+++ Provided data +++

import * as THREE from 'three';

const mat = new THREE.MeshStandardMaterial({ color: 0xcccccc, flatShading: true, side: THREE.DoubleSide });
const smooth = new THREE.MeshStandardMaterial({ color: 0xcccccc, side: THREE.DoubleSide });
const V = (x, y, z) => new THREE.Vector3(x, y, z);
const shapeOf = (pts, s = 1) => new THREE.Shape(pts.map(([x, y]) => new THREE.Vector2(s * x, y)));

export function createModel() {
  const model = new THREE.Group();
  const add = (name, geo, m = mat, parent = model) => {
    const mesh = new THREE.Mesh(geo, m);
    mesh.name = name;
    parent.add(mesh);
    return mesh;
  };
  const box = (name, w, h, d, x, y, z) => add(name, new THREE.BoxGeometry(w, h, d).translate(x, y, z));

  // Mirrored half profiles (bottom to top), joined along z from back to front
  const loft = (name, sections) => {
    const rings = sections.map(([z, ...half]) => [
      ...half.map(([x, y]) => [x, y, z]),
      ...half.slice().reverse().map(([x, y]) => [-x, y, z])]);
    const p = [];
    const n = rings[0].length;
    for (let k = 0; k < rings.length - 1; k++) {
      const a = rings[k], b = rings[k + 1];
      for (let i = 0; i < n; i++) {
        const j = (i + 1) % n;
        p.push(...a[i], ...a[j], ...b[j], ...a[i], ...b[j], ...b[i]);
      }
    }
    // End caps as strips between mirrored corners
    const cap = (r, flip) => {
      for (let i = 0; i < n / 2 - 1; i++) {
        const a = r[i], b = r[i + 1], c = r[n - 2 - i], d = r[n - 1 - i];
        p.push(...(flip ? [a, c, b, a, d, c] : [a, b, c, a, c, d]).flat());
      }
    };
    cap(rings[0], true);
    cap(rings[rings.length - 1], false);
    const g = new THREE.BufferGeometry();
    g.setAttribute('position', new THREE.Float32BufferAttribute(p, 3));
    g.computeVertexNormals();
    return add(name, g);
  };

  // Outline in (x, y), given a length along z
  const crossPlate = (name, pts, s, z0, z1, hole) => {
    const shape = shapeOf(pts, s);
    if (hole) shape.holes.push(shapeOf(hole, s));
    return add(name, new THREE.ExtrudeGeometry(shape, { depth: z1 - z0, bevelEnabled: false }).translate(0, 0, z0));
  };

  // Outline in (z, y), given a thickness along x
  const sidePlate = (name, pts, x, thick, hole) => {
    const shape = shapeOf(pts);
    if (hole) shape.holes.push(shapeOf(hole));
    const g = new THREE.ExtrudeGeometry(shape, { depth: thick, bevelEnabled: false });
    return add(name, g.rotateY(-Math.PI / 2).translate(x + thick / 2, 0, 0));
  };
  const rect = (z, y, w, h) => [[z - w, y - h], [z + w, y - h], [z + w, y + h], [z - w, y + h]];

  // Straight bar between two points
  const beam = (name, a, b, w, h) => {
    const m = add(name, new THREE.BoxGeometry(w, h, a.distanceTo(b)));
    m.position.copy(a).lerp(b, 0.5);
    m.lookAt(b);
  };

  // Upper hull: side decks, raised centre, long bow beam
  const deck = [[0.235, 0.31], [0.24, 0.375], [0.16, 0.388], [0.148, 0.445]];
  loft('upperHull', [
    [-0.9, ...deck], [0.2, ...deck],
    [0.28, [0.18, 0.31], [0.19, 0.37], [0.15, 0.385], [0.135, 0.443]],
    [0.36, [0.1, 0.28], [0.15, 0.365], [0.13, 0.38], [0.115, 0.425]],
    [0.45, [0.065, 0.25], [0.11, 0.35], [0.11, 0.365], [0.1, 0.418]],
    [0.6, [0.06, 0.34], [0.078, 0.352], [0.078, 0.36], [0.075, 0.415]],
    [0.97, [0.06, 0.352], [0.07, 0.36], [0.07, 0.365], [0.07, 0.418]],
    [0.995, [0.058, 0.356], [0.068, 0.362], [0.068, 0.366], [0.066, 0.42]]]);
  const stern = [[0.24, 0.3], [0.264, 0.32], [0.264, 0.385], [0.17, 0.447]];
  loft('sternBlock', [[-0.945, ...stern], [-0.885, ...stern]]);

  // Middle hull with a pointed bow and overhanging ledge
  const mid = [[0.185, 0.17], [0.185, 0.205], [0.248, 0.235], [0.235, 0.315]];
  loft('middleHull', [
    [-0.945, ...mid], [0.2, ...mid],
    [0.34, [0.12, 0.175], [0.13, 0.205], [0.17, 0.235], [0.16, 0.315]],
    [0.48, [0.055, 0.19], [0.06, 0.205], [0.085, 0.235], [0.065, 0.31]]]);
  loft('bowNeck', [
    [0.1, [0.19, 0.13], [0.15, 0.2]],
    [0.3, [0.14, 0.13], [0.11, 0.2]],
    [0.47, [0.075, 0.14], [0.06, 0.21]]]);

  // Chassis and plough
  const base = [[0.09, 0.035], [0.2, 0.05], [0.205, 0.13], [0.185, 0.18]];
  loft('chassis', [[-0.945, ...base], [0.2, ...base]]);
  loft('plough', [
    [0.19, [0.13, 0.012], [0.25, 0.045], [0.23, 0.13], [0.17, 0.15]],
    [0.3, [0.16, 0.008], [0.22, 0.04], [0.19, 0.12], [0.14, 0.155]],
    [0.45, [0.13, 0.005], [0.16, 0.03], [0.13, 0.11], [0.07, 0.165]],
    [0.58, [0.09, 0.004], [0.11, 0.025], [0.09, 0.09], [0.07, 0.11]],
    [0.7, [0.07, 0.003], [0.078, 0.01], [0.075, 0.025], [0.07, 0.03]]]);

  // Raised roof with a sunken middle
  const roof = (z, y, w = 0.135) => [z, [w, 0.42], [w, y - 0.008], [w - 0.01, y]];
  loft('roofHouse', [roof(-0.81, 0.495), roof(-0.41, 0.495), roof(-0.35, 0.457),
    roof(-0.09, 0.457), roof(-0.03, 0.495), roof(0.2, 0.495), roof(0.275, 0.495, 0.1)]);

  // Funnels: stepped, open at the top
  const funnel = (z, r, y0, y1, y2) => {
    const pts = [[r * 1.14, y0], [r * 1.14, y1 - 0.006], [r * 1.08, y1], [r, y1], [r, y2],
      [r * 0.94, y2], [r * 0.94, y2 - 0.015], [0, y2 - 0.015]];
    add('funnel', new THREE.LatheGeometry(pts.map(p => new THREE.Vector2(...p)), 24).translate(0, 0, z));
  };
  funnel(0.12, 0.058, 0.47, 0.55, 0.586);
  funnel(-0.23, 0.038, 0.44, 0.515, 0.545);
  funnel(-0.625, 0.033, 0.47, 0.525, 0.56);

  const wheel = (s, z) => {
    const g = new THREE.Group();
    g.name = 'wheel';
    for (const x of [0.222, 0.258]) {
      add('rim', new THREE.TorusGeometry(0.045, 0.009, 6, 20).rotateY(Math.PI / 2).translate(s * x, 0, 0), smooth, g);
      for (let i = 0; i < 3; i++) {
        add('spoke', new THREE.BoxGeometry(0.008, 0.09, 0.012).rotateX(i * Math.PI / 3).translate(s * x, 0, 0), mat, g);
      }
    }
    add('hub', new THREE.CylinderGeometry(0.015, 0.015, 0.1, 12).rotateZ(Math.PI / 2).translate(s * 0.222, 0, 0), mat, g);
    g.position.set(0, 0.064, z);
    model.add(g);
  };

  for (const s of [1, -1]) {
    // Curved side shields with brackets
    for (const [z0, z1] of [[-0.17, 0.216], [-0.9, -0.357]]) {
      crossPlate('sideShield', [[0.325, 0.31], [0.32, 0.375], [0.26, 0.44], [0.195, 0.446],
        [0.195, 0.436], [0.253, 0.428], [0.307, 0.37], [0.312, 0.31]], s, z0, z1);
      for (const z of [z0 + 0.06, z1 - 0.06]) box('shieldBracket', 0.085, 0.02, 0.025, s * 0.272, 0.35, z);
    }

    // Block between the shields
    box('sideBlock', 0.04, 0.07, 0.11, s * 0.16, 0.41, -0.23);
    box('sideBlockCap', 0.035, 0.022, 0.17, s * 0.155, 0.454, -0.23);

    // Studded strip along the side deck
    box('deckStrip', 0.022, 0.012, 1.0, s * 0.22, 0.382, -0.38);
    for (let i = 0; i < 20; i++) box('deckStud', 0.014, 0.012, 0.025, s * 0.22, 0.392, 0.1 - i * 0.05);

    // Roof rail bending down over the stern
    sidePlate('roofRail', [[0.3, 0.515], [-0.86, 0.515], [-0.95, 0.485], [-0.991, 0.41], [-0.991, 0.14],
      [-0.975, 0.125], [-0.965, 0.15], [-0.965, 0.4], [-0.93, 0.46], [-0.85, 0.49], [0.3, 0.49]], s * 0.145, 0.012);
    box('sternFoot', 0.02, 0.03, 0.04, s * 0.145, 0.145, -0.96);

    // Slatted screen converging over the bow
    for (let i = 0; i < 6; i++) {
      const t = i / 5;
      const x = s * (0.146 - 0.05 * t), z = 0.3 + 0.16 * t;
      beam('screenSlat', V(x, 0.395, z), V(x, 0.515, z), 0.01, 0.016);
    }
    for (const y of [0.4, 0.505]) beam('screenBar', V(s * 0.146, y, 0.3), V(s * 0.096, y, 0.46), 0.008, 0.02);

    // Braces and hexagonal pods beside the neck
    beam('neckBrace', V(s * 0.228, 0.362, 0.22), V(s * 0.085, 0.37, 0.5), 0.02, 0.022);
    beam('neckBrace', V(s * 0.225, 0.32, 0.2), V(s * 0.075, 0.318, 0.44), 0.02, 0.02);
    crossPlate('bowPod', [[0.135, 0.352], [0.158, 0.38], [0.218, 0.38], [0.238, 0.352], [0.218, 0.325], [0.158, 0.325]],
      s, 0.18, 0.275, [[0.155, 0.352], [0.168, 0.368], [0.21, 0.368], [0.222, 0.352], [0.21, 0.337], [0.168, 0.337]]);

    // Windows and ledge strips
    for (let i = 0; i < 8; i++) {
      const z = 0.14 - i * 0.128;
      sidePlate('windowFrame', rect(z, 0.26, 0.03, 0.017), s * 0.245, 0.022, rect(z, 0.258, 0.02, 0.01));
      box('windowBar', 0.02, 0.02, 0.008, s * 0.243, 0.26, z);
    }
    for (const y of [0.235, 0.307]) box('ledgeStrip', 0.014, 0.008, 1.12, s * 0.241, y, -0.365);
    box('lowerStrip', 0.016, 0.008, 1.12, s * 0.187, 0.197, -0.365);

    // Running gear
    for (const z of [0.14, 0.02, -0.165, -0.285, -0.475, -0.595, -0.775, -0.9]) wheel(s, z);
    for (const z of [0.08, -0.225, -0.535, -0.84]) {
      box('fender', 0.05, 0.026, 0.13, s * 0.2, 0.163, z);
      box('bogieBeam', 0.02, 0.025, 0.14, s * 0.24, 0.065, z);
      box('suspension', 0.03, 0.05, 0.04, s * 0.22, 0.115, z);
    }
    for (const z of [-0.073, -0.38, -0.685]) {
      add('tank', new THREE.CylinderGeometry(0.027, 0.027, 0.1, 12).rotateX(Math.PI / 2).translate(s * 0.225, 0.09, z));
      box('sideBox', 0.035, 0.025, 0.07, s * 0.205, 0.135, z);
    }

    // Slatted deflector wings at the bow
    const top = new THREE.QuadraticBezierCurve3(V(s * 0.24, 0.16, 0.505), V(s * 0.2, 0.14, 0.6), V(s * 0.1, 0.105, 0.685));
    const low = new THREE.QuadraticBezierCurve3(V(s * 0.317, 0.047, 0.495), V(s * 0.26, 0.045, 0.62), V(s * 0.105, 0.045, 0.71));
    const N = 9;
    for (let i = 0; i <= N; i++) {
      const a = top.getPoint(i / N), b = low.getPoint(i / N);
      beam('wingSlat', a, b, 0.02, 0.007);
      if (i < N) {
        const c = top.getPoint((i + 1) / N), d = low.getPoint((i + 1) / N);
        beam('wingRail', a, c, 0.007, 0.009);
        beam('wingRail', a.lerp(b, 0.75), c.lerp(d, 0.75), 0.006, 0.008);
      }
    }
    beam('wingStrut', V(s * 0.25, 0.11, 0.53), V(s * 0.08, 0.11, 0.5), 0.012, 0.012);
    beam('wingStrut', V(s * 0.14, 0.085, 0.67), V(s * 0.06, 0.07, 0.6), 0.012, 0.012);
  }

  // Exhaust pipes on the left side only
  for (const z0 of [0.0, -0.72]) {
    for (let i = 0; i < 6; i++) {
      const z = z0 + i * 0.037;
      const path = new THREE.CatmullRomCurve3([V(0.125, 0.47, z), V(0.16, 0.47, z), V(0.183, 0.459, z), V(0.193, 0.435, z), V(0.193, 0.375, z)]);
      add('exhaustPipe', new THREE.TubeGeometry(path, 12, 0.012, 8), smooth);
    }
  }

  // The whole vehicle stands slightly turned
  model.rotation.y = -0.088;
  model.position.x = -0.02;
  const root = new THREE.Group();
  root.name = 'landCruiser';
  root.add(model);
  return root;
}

+++

## [About this task]
Extract every line containing the string "loft" from the data above.

## [Answer space]
  const loft = (name, sections) => {
  loft('upperHull', [
  loft('sternBlock', [[-0.945, ...stern], [-0.885, ...stern]]);
  loft('middleHull', [
  loft('bowNeck', [
  loft('chassis', [[-0.945, ...base], [0.2, ...base]]);
  loft('plough', [
  loft('roofHouse', [roof(-0.81, 0.495), roof(-0.41, 0.495), roof(-0.35, 0.457),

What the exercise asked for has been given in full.